WHAT YOU ARE ASKED TO DO – Below are records. Copy every line with "planks" in it.
--------------------------------
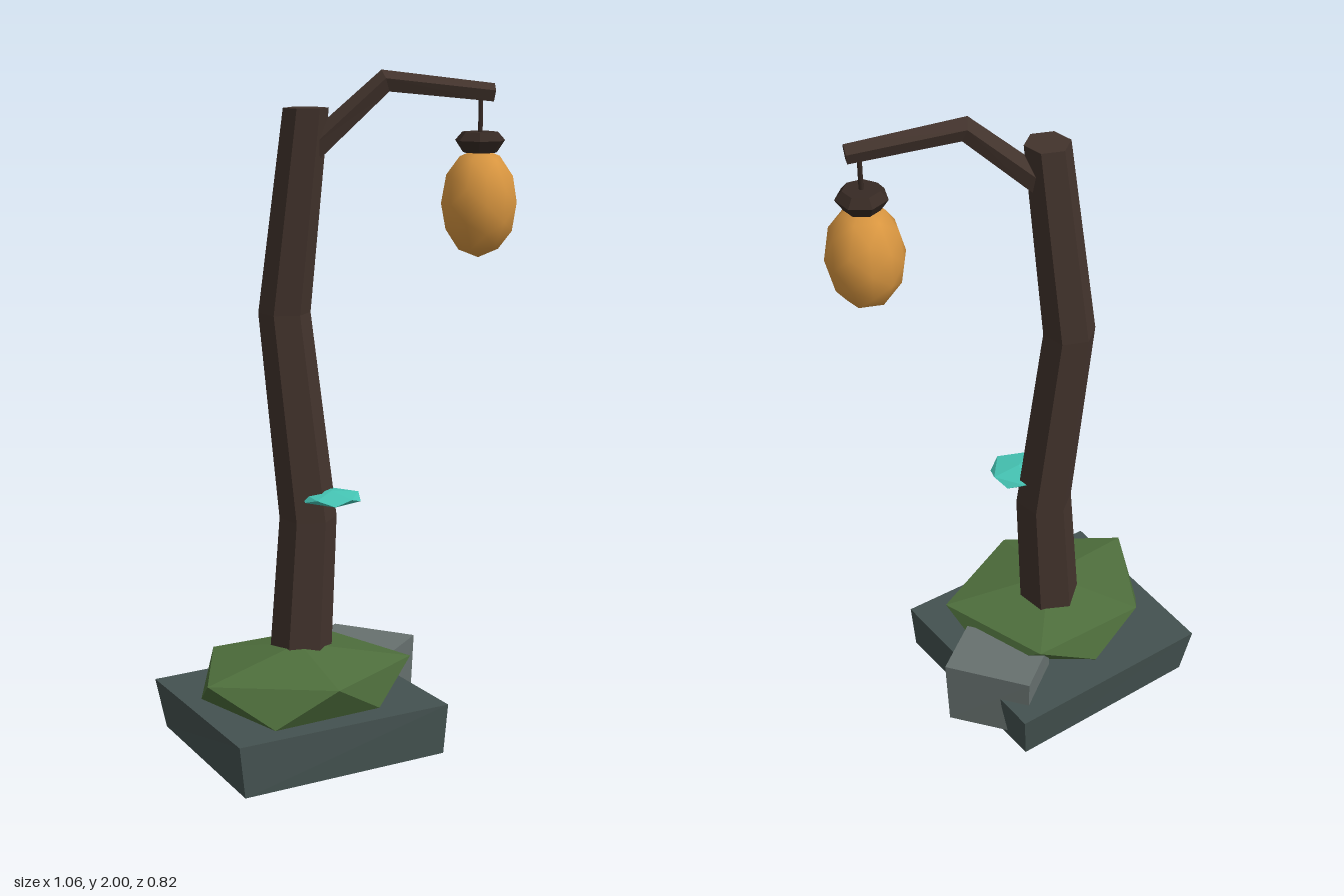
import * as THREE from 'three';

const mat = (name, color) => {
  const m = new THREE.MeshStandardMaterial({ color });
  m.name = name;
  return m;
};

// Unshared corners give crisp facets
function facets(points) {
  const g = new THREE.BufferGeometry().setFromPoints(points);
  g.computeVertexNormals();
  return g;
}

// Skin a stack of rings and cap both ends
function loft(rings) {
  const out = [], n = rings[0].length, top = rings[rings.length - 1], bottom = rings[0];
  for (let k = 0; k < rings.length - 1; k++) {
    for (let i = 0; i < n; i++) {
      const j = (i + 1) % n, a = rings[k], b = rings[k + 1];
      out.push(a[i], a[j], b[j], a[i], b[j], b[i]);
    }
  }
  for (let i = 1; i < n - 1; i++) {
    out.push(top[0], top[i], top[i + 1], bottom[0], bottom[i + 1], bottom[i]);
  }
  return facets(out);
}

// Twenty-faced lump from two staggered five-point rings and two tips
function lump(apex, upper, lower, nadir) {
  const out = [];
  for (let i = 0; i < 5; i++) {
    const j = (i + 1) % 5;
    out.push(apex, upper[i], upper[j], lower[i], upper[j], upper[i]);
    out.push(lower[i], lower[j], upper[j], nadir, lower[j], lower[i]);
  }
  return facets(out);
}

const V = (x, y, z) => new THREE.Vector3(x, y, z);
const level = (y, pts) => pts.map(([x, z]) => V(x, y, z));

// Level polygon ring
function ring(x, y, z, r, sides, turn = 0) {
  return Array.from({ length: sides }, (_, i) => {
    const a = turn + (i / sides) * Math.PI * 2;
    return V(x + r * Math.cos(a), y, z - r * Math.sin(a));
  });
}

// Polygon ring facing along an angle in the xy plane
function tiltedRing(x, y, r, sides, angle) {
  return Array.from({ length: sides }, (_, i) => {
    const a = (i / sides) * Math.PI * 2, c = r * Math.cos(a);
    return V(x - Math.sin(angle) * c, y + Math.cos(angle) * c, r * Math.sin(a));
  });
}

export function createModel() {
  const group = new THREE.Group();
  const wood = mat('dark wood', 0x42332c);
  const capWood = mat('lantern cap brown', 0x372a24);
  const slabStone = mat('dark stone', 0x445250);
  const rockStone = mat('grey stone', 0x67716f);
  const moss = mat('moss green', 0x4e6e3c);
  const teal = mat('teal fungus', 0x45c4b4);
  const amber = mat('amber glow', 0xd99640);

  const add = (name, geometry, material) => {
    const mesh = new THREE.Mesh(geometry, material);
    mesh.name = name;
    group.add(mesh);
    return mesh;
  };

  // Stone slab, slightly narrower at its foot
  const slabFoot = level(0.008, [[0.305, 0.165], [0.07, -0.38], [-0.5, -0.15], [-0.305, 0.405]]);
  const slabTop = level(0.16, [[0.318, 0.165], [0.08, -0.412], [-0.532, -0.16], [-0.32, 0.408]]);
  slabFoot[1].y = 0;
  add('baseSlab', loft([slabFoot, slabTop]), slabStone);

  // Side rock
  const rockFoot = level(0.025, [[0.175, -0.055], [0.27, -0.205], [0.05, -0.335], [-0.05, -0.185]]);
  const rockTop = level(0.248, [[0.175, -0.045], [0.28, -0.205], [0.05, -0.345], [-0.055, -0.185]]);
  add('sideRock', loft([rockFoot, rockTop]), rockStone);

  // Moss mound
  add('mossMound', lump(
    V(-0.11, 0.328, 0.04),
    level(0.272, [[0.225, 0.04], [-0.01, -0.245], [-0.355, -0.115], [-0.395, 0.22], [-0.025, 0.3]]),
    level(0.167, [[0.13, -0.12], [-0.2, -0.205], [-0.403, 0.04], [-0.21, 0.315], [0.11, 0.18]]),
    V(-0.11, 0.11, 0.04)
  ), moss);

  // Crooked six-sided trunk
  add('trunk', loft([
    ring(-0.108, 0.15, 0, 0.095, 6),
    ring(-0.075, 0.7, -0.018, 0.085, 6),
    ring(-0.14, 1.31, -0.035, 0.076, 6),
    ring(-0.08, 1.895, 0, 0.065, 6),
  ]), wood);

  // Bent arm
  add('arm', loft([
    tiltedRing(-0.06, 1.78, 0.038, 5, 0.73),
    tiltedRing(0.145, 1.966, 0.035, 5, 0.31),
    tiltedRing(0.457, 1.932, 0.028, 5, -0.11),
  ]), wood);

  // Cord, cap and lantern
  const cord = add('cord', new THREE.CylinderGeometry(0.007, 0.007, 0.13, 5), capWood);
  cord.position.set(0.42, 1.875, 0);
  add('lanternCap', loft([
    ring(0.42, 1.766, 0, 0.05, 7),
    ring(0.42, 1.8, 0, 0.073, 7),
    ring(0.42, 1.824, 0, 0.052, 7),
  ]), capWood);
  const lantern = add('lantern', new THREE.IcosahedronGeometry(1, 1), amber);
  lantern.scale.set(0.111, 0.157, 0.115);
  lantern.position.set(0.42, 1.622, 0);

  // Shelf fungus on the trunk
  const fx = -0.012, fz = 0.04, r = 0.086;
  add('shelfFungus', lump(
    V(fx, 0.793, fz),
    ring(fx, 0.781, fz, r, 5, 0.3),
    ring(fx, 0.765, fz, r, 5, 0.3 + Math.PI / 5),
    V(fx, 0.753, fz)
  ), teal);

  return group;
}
--------------------------------
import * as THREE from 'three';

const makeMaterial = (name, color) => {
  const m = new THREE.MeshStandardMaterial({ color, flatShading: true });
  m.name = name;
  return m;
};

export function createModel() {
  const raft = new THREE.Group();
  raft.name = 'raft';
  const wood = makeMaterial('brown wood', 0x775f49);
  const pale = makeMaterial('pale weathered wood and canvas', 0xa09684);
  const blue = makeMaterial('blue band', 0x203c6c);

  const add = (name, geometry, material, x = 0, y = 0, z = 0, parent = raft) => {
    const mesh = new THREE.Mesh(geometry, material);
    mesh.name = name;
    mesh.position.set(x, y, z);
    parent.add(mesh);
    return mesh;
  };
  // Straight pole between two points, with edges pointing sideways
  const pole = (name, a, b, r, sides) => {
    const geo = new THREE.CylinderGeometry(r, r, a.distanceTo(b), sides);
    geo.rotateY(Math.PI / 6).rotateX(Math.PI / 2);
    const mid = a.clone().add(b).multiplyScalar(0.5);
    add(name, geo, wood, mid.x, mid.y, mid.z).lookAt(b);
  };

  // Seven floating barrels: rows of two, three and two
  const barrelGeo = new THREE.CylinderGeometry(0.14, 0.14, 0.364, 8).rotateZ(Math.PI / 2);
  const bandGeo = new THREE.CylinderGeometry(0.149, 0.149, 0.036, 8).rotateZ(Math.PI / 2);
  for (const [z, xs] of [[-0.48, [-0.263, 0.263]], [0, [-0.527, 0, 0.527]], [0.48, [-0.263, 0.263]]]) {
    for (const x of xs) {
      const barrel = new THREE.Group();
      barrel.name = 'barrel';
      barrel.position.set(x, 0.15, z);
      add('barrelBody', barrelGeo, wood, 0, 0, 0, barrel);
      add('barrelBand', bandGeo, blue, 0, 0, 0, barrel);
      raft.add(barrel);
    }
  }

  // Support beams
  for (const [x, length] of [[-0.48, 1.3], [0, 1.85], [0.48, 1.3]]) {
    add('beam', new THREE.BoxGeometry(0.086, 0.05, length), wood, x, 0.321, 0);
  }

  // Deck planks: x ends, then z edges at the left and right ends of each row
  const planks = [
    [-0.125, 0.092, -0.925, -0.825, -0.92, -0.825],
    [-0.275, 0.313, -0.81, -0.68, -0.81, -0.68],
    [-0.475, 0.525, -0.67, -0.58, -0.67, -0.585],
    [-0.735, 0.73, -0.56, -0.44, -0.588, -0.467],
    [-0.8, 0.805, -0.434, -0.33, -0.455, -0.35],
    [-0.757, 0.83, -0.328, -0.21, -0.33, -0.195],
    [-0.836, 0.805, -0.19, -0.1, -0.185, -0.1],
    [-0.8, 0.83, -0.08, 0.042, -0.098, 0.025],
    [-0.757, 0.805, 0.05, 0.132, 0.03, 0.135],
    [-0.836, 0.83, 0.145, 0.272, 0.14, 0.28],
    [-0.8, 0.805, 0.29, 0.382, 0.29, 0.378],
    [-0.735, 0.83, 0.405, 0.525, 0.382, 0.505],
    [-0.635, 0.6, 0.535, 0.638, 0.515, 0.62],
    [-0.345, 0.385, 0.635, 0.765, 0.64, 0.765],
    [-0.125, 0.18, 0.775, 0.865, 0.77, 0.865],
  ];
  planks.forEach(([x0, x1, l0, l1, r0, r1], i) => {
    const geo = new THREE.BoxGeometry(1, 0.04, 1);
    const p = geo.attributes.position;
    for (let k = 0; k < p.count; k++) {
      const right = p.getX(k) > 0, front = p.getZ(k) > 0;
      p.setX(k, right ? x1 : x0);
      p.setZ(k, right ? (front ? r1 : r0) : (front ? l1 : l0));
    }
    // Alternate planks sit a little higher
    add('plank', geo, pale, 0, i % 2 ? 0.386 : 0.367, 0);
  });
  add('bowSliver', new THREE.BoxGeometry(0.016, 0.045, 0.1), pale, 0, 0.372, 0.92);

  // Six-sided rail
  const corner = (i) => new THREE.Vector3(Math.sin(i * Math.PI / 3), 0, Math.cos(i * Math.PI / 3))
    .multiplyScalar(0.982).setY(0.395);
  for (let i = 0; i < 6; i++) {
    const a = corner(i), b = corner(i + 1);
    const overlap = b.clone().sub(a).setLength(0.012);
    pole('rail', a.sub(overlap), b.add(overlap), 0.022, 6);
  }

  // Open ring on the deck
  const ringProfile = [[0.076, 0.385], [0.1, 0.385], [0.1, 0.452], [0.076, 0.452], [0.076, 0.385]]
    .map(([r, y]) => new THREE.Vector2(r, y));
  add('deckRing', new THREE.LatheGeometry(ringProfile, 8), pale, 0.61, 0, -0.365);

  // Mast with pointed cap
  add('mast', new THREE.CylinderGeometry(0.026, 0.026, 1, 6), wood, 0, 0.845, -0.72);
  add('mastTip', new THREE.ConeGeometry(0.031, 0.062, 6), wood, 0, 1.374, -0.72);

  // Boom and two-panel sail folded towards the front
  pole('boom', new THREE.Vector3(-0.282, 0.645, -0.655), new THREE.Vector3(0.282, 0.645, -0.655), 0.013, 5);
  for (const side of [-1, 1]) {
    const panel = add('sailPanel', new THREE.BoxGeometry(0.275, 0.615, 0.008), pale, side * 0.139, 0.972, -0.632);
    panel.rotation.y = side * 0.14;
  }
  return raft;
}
--------------------------------
OUTPUT FOR THIS EXERCISE –
  // Deck planks: x ends, then z edges at the left and right ends of each row
  const planks = [
  planks.forEach(([x0, x1, l0, l1, r0, r1], i) => {
    // Alternate planks sit a little higher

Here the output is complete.